What is required. Exact copies of the lines from the start of the records through the line with "bm.faces.new((a[i], a[j], b[j], b[i]))" are what the answer must hold; pictures are not part of it.

Data excerpts.
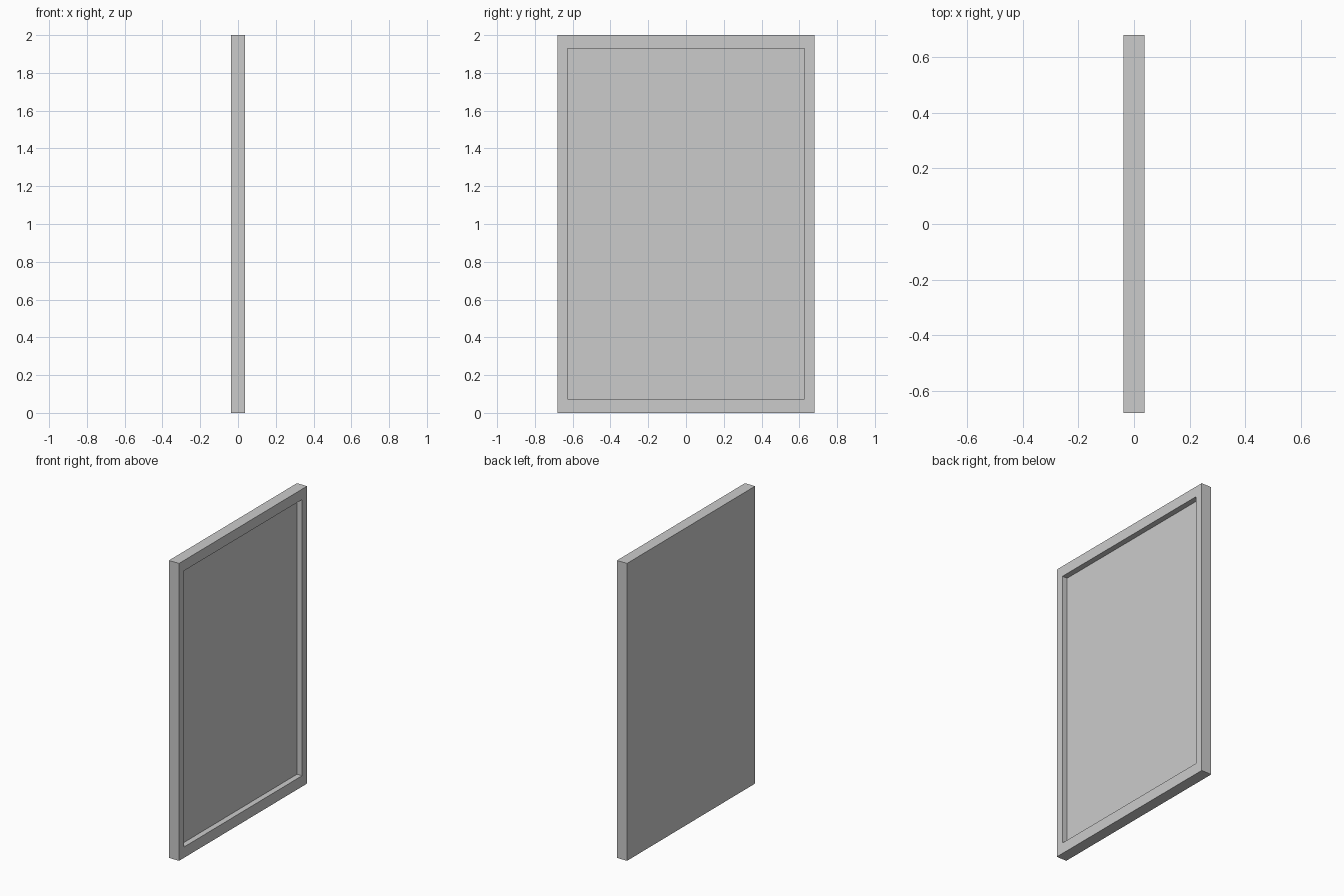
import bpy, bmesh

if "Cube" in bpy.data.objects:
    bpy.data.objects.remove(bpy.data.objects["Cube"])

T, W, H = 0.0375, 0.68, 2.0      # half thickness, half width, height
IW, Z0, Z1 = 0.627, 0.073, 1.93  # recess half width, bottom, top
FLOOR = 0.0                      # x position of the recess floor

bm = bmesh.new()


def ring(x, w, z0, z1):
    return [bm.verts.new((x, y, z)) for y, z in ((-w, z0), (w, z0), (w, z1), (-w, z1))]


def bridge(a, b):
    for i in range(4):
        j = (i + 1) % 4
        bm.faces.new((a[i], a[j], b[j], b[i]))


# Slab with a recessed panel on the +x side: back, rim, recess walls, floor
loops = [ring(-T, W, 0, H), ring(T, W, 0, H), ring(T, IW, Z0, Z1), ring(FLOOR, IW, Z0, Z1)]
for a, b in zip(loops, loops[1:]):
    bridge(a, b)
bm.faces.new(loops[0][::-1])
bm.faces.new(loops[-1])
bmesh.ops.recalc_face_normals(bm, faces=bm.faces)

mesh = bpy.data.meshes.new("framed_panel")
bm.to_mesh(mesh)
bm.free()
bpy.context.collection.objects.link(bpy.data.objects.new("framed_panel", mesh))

Exercise solution.
import bpy, bmesh

if "Cube" in bpy.data.objects:
    bpy.data.objects.remove(bpy.data.objects["Cube"])

T, W, H = 0.0375, 0.68, 2.0      # half thickness, half width, height
IW, Z0, Z1 = 0.627, 0.073, 1.93  # recess half width, bottom, top
FLOOR = 0.0                      # x position of the recess floor

bm = bmesh.new()


def ring(x, w, z0, z1):
    return [bm.verts.new((x, y, z)) for y, z in ((-w, z0), (w, z0), (w, z1), (-w, z1))]


def bridge(a, b):
    for i in range(4):
        j = (i + 1) % 4
        bm.faces.new((a[i], a[j], b[j], b[i]))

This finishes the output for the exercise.